(Items listed in a dataset)
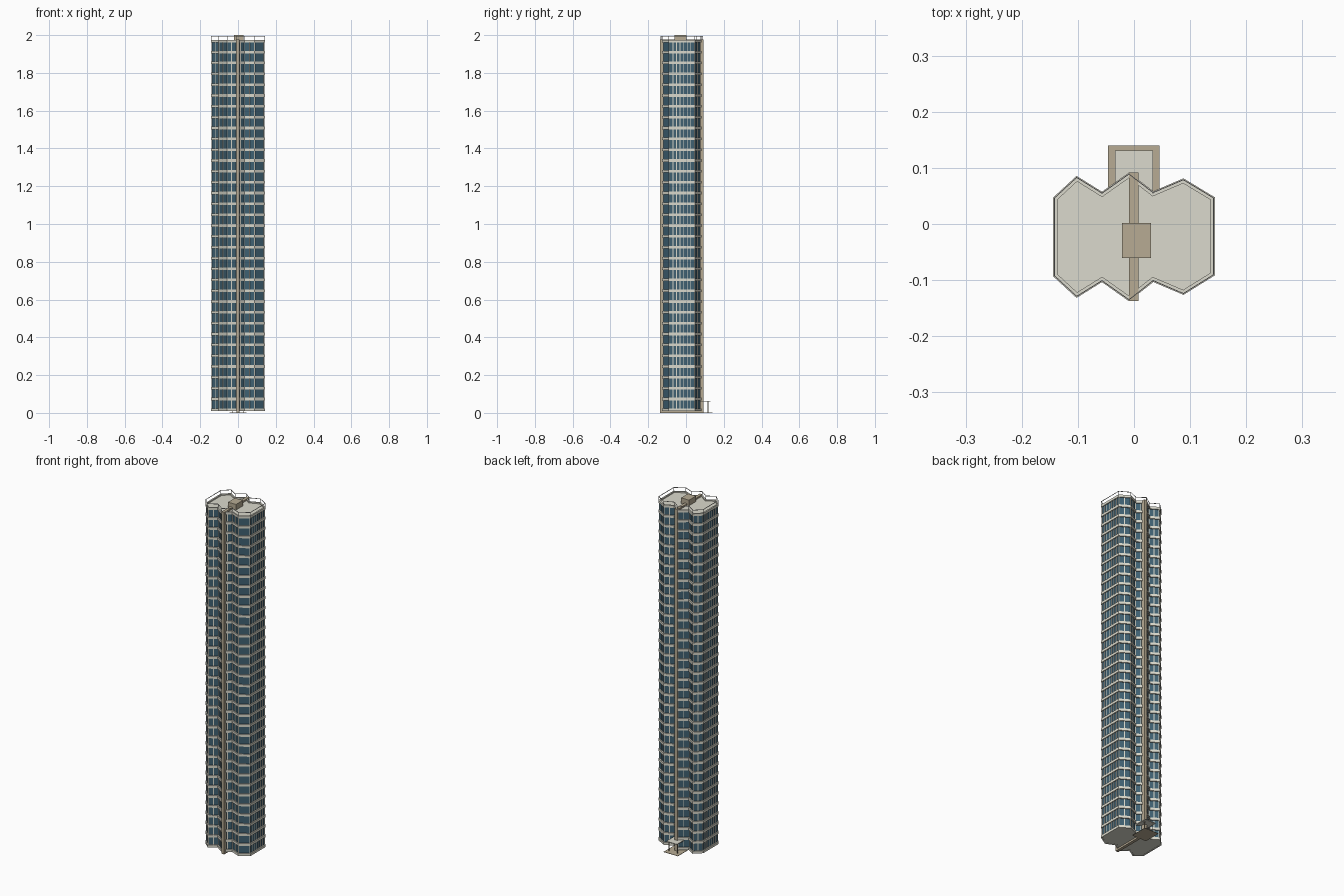
import bpy, bmesh
from mathutils import Vector, Matrix

cube = bpy.data.objects.get("Cube")
if cube:
    bpy.data.objects.remove(cube, do_unlink=True)


def material(name, rgb):
    m = bpy.data.materials.new(name)
    m.use_nodes = True
    m.diffuse_color = (*rgb, 1)
    m.node_tree.nodes["Principled BSDF"].inputs["Base Color"].default_value = (*rgb, 1)
    return m


GLASS = material("blue glass", (0.05, 0.12, 0.17))
CREAM = material("cream concrete", (0.71, 0.70, 0.61))
TAN = material("tan stone", (0.475, 0.41, 0.295))
METAL = material("pale rail metal", (0.6, 0.6, 0.58))

# Folded floor plan, counter-clockwise
PLAN = [Vector(p) for p in [
    (-0.141, -0.092), (-0.102, -0.128), (-0.057, -0.1), (-0.009, -0.134),
    (0.034, -0.1), (0.088, -0.123), (0.141, -0.09), (0.141, 0.046),
    (0.088, 0.078), (0.034, 0.055), (-0.009, 0.088), (-0.057, 0.054),
    (-0.102, 0.082), (-0.141, 0.046)]]

FLOORS = 34
BASE = 0.016
STOREY = 0.0574
ROOF_Z = BASE + FLOORS * STOREY


def finish(bm, name, mats):
    bmesh.ops.recalc_face_normals(bm, faces=bm.faces)
    me = bpy.data.meshes.new(name)
    bm.to_mesh(me)
    bm.free()
    for m in mats:
        me.materials.append(m)
    ob = bpy.data.objects.new(name, me)
    bpy.context.collection.objects.link(ob)
    return ob


def outline(d):
    """Plan pushed outwards by d with mitred corners."""
    pts = []
    for i, p in enumerate(PLAN):
        a = (p - PLAN[i - 1]).normalized()
        b = (PLAN[(i + 1) % len(PLAN)] - p).normalized()
        na, nb = Vector((a.y, -a.x)), Vector((b.y, -b.x))
        pts.append(p + (na + nb) * (d / (1 + na.dot(nb))))
    return pts


def edges(pts):
    return list(zip(pts, pts[1:] + pts[:1]))


def prism(bm, pts, z0, z1):
    face = bm.faces.new([bm.verts.new((p.x, p.y, z0)) for p in pts])
    new = bmesh.ops.extrude_face_region(bm, geom=[face])["geom"]
    bmesh.ops.translate(bm, vec=(0, 0, z1 - z0),
                        verts=[v for v in new if isinstance(v, bmesh.types.BMVert)])
    bm.faces.new([bm.verts.new((p.x, p.y, z0)) for p in pts])


def ring(bm, d_in, d_out, z0, z1):
    """Closed band that follows the plan."""
    inner, outer = outline(d_in), outline(d_out)
    loops = [[bm.verts.new((p.x, p.y, z)) for p in pts]
             for pts, z in ((inner, z0), (outer, z0), (outer, z1), (inner, z1))]
    n = len(PLAN)
    for k in range(4):
        a, b = loops[k], loops[(k + 1) % 4]
        for i in range(n):
            j = (i + 1) % n
            bm.faces.new((a[i], a[j], b[j], b[i]))


def bar(bm, lo, hi, turn=None):
    lo, hi = Vector(lo), Vector(hi)
    m = Matrix.Translation((lo + hi) / 2) @ Matrix.Diagonal((*(hi - lo), 1))
    bmesh.ops.create_cube(bm, size=1, matrix=(turn or Matrix()) @ m)


def box(name, lo, hi, mat):
    bm = bmesh.new()
    bar(bm, lo, hi)
    return finish(bm, name, [mat])


# Glazed tower body with concrete caps
bm = bmesh.new()
prism(bm, outline(-0.003), 0.01, ROOF_Z)
bm.normal_update()
for f in bm.faces:
    f.material_index = 1 if abs(f.normal.z) > 0.5 else 0
finish(bm, "tower_body", [GLASS, CREAM])

# Projecting spandrel band at every floor
bm = bmesh.new()
for i in range(FLOORS + 1):
    z = BASE + i * STOREY
    ring(bm, -0.005, 0.003, z - 0.007, z + 0.007)
finish(bm, "spandrel_bands", [CREAM])

# Window mullions: close on the flat ends, wide on the folded facets,
# and one clear picture window on the front left facet
bm = bmesh.new()
for a, b in edges(outline(-0.003)):
    along = b - a
    if abs(along.x) < 0.01:
        panes = 7
    elif b.x > 0.13 and a.y < 0:
        panes = 1
    else:
        panes = 2
    turn = Matrix.Translation((a.x, a.y, 0)) @ Matrix.Rotation(
        -Vector((1, 0)).angle_signed(along), 4, "Z")
    for k in range(panes + 1):
        x = along.length * k / panes
        bar(bm, (x - 0.002, -0.002, BASE), (x + 0.002, 0.001, ROOF_Z), turn)
finish(bm, "window_mullions", [CREAM])

# Central spine through the whole height and the lift house
box("central_spine", (-0.009, -0.1375, 0), (0.008, 0.092, 1.977), TAN)
box("lift_house", (-0.021, -0.061, ROOF_Z - 0.005), (0.03, 0.002, 2.0), TAN)

# Roof railing
bm = bmesh.new()
ring(bm, 0.0, 0.0015, 1.993, 1.996)
for p in outline(0.0005):
    bar(bm, (p.x - 0.001, p.y - 0.001, ROOF_Z), (p.x + 0.001, p.y + 0.001, 1.994))
finish(bm, "roof_railing", [METAL])

# Rear entrance: paving, canopy and posts
box("entrance_paving", (-0.046, 0.04, 0), (0.045, 0.14, 0.002), TAN)
box("entrance_canopy", (-0.034, 0.05, 0.059), (0.034, 0.131, 0.063), CREAM)
bm = bmesh.new()
for x in (-0.028, 0.028):
    bar(bm, (x - 0.0015, 0.115, 0.001), (x + 0.0015, 0.118, 0.06))
finish(bm, "canopy_posts", [TAN])
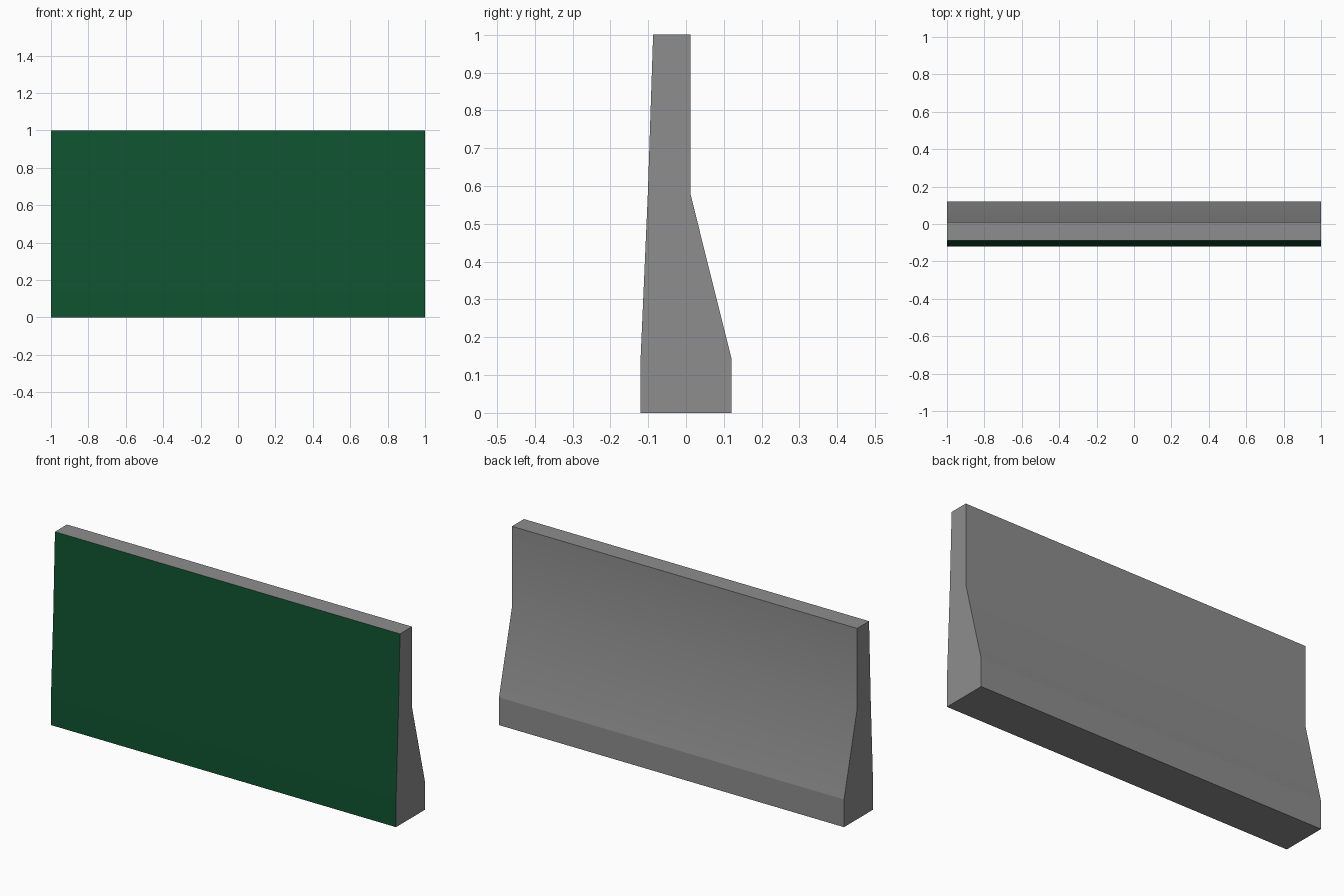
import bpy
import bmesh

if "Cube" in bpy.data.objects:
    bpy.data.objects.remove(bpy.data.objects["Cube"])


def flat_material(name, color):
    mat = bpy.data.materials.new(name)
    mat.diffuse_color = (*color, 1.0)
    mat.use_nodes = True
    mat.node_tree.nodes["Principled BSDF"].inputs["Base Color"].default_value = mat.diffuse_color
    return mat


concrete = flat_material("concrete grey", (0.27, 0.27, 0.27))
green = flat_material("dark green", (0.005, 0.088, 0.03))

# Barrier cross-section (y, z), counter-clockwise seen from +x
profile = [(-0.12, 0.0), (0.12, 0.0), (0.12, 0.145), (0.012, 0.578),
           (0.012, 1.0), (-0.087, 1.0), (-0.101, 0.578), (-0.12, 0.145)]

# Extrude the section along the full length
bm = bmesh.new()
section = bm.faces.new([bm.verts.new((-1.0, y, z)) for y, z in profile])
result = bmesh.ops.extrude_face_region(bm, geom=[section], use_keep_orig=True)
moved = [v for v in result["geom"] if isinstance(v, bmesh.types.BMVert)]
bmesh.ops.translate(bm, vec=(2.0, 0.0, 0.0), verts=moved)
bmesh.ops.recalc_face_normals(bm, faces=bm.faces)

# Green front, grey elsewhere; the upper back slope blends smoothly
for face in bm.faces:
    face.material_index = 1 if face.normal.y < -0.9 else 0
    face.smooth = face.normal.y > 0.9 and face.calc_center_median().z > 0.15
for edge in bm.edges:
    edge.smooth = all(f.smooth for f in edge.link_faces)

mesh = bpy.data.meshes.new("barrier_wall")
bm.to_mesh(mesh)
bm.free()
mesh.materials.append(concrete)
mesh.materials.append(green)
barrier = bpy.data.objects.new("barrier_wall", mesh)
bpy.context.collection.objects.link(barrier)
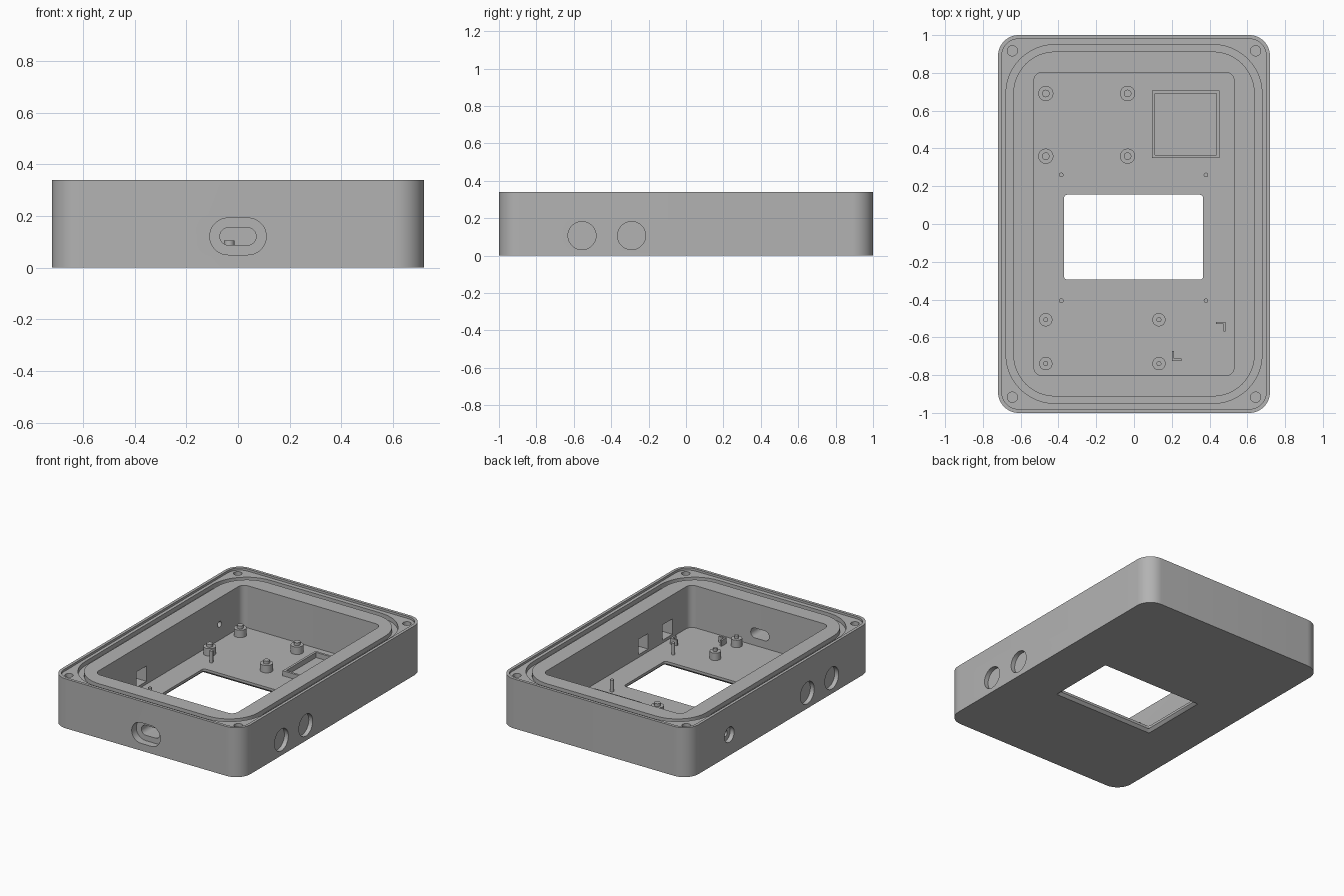
import bpy, bmesh, math

if "Cube" in bpy.data.objects:
    bpy.data.objects.remove(bpy.data.objects["Cube"])

grey = bpy.data.materials.new("plain grey")
grey.diffuse_color = (0.45, 0.45, 0.45, 1)
grey.use_nodes = True
grey.node_tree.nodes["Principled BSDF"].inputs["Base Color"].default_value = grey.diffuse_color
FLOOR, TOP, DECK = 0.035, 0.34, 0.325
AXES = {"z": lambda u, v, w: (u, v, w),
        "x": lambda u, v, w: (w, u, v),
        "y": lambda u, v, w: (u, w, v)}


def rrect(hw, hh, r, cx=0, cy=0, seg=12):
    """Rounded rectangle outline from half sizes, radius and centre."""
    pts = []
    for k, (sx, sy) in enumerate([(1, 1), (-1, 1), (-1, -1), (1, -1)]):
        for i in range(seg + 1):
            a = math.pi / 2 * (k + i / seg)
            pts.append((cx + sx * (hw - r) + r * math.cos(a),
                        cy + sy * (hh - r) + r * math.sin(a)))
    return pts


def box2d(x0, x1, y0, y1):
    return [(x0, y0), (x1, y0), (x1, y1), (x0, y1)]


def circle(r, cx, cy, n=40):
    return [(cx + r * math.cos(2 * math.pi * i / n), cy + r * math.sin(2 * math.pi * i / n))
            for i in range(n)]


def finish(name, bm):
    bmesh.ops.recalc_face_normals(bm, faces=bm.faces)
    me = bpy.data.meshes.new(name)
    bm.to_mesh(me)
    bm.free()
    me.materials.append(grey)
    ob = bpy.data.objects.new(name, me)
    bpy.context.collection.objects.link(ob)
    return ob


def prism(name, pts, w0, w1, axis="z", end=None):
    """Extrude an outline from w0 to w1; 'end' is an optional second outline."""
    bm = bmesh.new()
    f = AXES[axis]
    a = [bm.verts.new(f(u, v, w0)) for u, v in pts]
    b = [bm.verts.new(f(u, v, w1)) for u, v in (end or pts)]
    bm.faces.new(a)
    bm.faces.new(b)
    for i in range(len(a)):
        j = (i + 1) % len(a)
        bm.faces.new((a[i], a[j], b[j], b[i]))
    return finish(name, bm)


def ring(name, outer, inner, z0, z1):
    bm = bmesh.new()
    loops = [[bm.verts.new((u, v, z)) for u, v in p]
             for p, z in ((outer, z0), (outer, z1), (inner, z1), (inner, z0))]
    n = len(outer)
    for k in range(4):
        a, b = loops[k], loops[(k + 1) % 4]
        for i in range(n):
            j = (i + 1) % n
            bm.faces.new((a[i], a[j], b[j], b[i]))
    return finish(name, bm)


def cut(ob, cutter):
    mod = ob.modifiers.new("cut", "BOOLEAN")
    mod.operation, mod.solver, mod.object = "DIFFERENCE", "EXACT", cutter
    bpy.context.view_layer.objects.active = ob
    bpy.ops.object.modifier_apply(modifier=mod.name)
    bpy.data.objects.remove(cutter, do_unlink=True)


# Case body with lid recess, gasket groove and cavity
body = prism("case_body", rrect(0.72, 1.0, 0.11), 0, TOP)
cut(body, prism("c", rrect(0.70, 0.98, 0.09), DECK, 0.5))
cut(body, ring("c", rrect(0.678, 0.95, 0.26), rrect(0.639, 0.913, 0.222), DECK - 0.03, 0.5))
cut(body, prism("c", rrect(0.53, 0.803, 0.045), FLOOR, 0.5))

# Screen window with chamfer on the underside
WX, WY = -0.002, -0.07
cut(body, prism("c", rrect(0.368, 0.225, 0.018, WX, WY), -0.1, 0.1))
cut(body, prism("c", rrect(0.388, 0.245, 0.002, WX, WY, 2), -0.002, 0.018,
                end=rrect(0.368, 0.225, 0.002, WX, WY, 2)))

# Lid screw holes
for sx in (-1, 1):
    for sy in (-1, 1):
        cut(body, prism("c", circle(0.027, sx * 0.644, sy * 0.917), 0.12, 0.5))

# Button recesses outside and square pockets inside, both sides
for s in (-1, 1):
    for y in (-0.556, -0.291):
        cut(body, prism("c", circle(0.075, y, 0.107, 48), s * 0.69, s * 0.8, "x"))
        cut(body, prism("c", box2d(y - 0.053, y + 0.053, 0.054, 0.16), s * 0.5, s * 0.67, "x"))

# Stepped round hole on the left side
cut(body, prism("c", circle(0.052, 0.557, 0.143), -0.8, -0.69, "x"))
cut(body, prism("c", circle(0.02, 0.557, 0.143), -0.8, -0.5, "x"))

# Connector slot with recess on the front
cut(body, prism("c", rrect(0.109, 0.071, 0.0705, 0, 0.121), -1.1, -0.95, "y"))
cut(body, prism("c", rrect(0.07, 0.034, 0.0335, 0, 0.121), -1.1, -0.7, "y"))

# Board standoffs with locating pins
boards = (("rear", (-0.467, -0.034), (0.359, 0.691), 0.04, 0.02),
          ("front", (-0.467, 0.132), (-0.739, -0.507), 0.035, 0.013))
for label, xs, ys, r, pin in boards:
    for x in xs:
        for y in ys:
            prism(label + "_standoff", circle(r, x, y), FLOOR, 0.086)
            prism(label + "_standoff_pin", circle(pin, x, y, 24), 0.086, 0.106)

# Screen locating pins
for x in (-0.385, 0.381):
    for y in (-0.406, 0.26):
        prism("screen_pin", circle(0.012, x, y, 24), FLOOR, 0.115)

# Square module frame
ring("module_frame", box2d(0.095, 0.452, 0.35, 0.706), box2d(0.111, 0.436, 0.366, 0.69), FLOOR, 0.07)

# Corner brackets for the small module
for x, y, s in ((0.485, -0.518, -1), (0.2, -0.725, 1)):
    t, l = 0.012 * s, 0.052 * s
    prism("corner_bracket", [(x, y), (x + l, y), (x + l, y + t), (x + t, y + t),
                             (x + t, y + l), (x, y + l)], FLOOR, 0.075)

# Smooth curved walls, sharp edges kept
bpy.ops.object.select_all(action="SELECT")
bpy.context.view_layer.objects.active = body
bpy.ops.object.shade_smooth_by_angle(angle=math.radians(30))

> **Your assignment**
Once you find the string "return" in a line of the records, copy that line.

> **Output for this exercise**
    return m
    return ob
    return pts
    return list(zip(pts, pts[1:] + pts[:1]))
    return finish(bm, name, [mat])
    return mat
    return pts
    return [(x0, y0), (x1, y0), (x1, y1), (x0, y1)]
    return [(cx + r * math.cos(2 * math.pi * i / n), cy + r * math.sin(2 * math.pi * i / n))
    return ob
    return finish(name, bm)
    return finish(name, bm)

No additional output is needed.